Source: IMF World Economic Outlook, October 2012
Building the investment case
Demographics – a key factor that drives financial markets over the longer-term – are favourable in HGM, with relatively younger populations in most countries. Barring HGM where population aging already is or will be a challenge over the next decade (notably China, Russia and Eastern Europe), these countries will experience an increase in the working age population that, combined with effective public policies, would facilitate even more rapid economic growth.
Asset markets in HGM countries could benefit from structural changes.
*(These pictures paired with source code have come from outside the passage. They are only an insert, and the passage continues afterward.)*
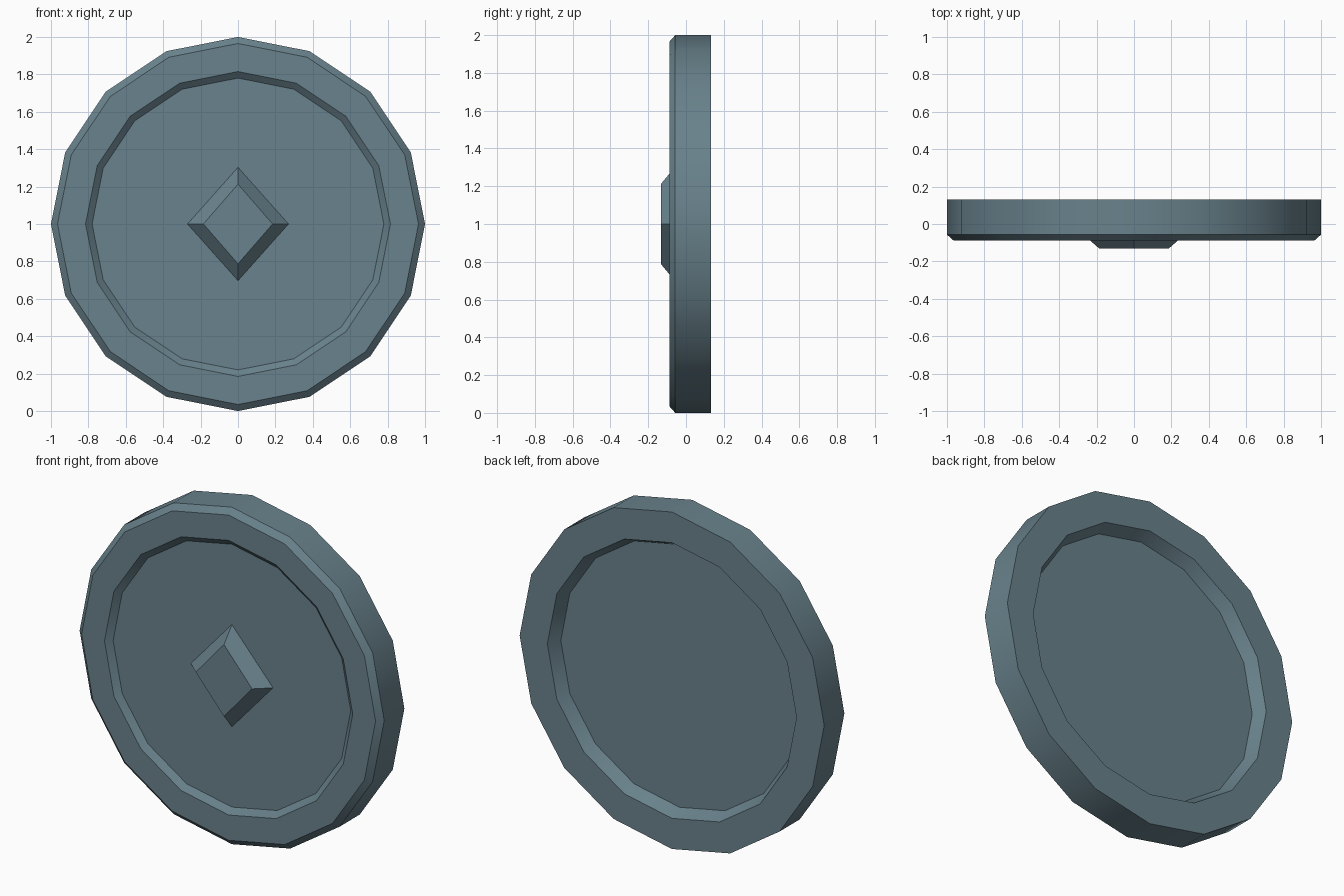
import bpy, bmesh, math

if "Cube" in bpy.data.objects:
    bpy.data.objects.remove(bpy.data.objects["Cube"])

slate = bpy.data.materials.new("slate_blue")
slate.diffuse_color = (0.141, 0.223, 0.262, 1)
slate.use_nodes = True
slate.node_tree.nodes["Principled BSDF"].inputs["Base Color"].default_value = slate.diffuse_color


def loft(name, rings, sides):
    """Skin rings of (half_width, half_height, y) and cap both ends."""
    bm = bmesh.new()
    loops = []
    for rx, rz, y in rings:
        angles = [2 * math.pi * i / sides for i in range(sides)]
        loops.append([bm.verts.new((rx * math.cos(a), y, 1 + rz * math.sin(a))) for a in angles])
    for a, b in zip(loops, loops[1:]):
        for i in range(sides):
            j = (i + 1) % sides
            bm.faces.new((a[i], a[j], b[j], b[i]))
    bm.faces.new(loops[0])
    bm.faces.new(loops[-1])
    bmesh.ops.recalc_face_normals(bm, faces=bm.faces)
    mesh = bpy.data.meshes.new(name)
    bm.to_mesh(mesh)
    bm.free()
    mesh.materials.append(slate)
    obj = bpy.data.objects.new(name, mesh)
    bpy.context.collection.objects.link(obj)
    bpy.ops.object.select_all(action='DESELECT')
    obj.select_set(True)
    bpy.context.view_layer.objects.active = obj
    bpy.ops.object.shade_smooth_by_angle(angle=math.radians(30))
    return obj


# Disc: front recess floor, front rim, chamfer, side wall, back rim, back recess floor
profile = [(0.78, -0.057), (0.815, -0.088), (0.965, -0.088), (1.0, -0.057),
           (1.0, 0.132), (0.818, 0.132), (0.78, 0.06)]
loft("disc", [(r, r, y) for r, y in profile], 16)

# Raised diamond boss in the middle of the front
loft("diamond_boss", [(0.27, 0.303, -0.057), (0.185, 0.213, -0.132)], 4)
These assets, with a total market capitalisation estimated at approximately USD 16 trillion (around 20% of the size of world equity and debt markets), are under-represented in the global context, given that HGM countries account for around 38% of global GDP and about 70% of global GDP growth in 2012. Credit ratings are also improving, as the average rating of HGM debt in various market indices has improved to “BBB” today from an average rating of “BB” in 2002, as several HGM sovereigns have been upgraded to investment grade over the past few years. The markets for HGM assets should therefore grow in terms of depth and breadth.
The investment case is especially strong for the re/insurance sector. According to Swiss Re’s sigma study from October 2012, growth in commercial insurance (with annual premiums of USD 600 billion globally) is becoming more concentrated in HGM: over the past decade, premiums from HGM have grown by an average of 14% per year, or two to three times faster than in DM (5.4%)1. This means that investments in HGM will be increasingly important to the entire re/insurance sector, and especially to Swiss Re, which aims to earn 20%–25% of premiums in these markets by 2015. The need to align HGM investments with our insurance liabilities will be fundamental to meeting these targets.
Investing in HGM is not without risks and challenges. Financial assets in these markets are likely to exhibit higher volatility and be more exposed to the risk of contagion from global economic shocks despite improvements in risk perception by market participants. Also, lower liquidity of HGM assets, higher transaction costs and restrictions placed on foreign investors are further potential deterrents for some investors.
Despite these risks, the merits of investing in HGM assets cannot be ignored. The macro outperformance, yield enhancement and diversification benefits, as well as a widening investor base make the longer-term case for investing in HGM assets strong.
1 Swiss Re sigma No 5/2012, Insuring ever-evolving commercial risks.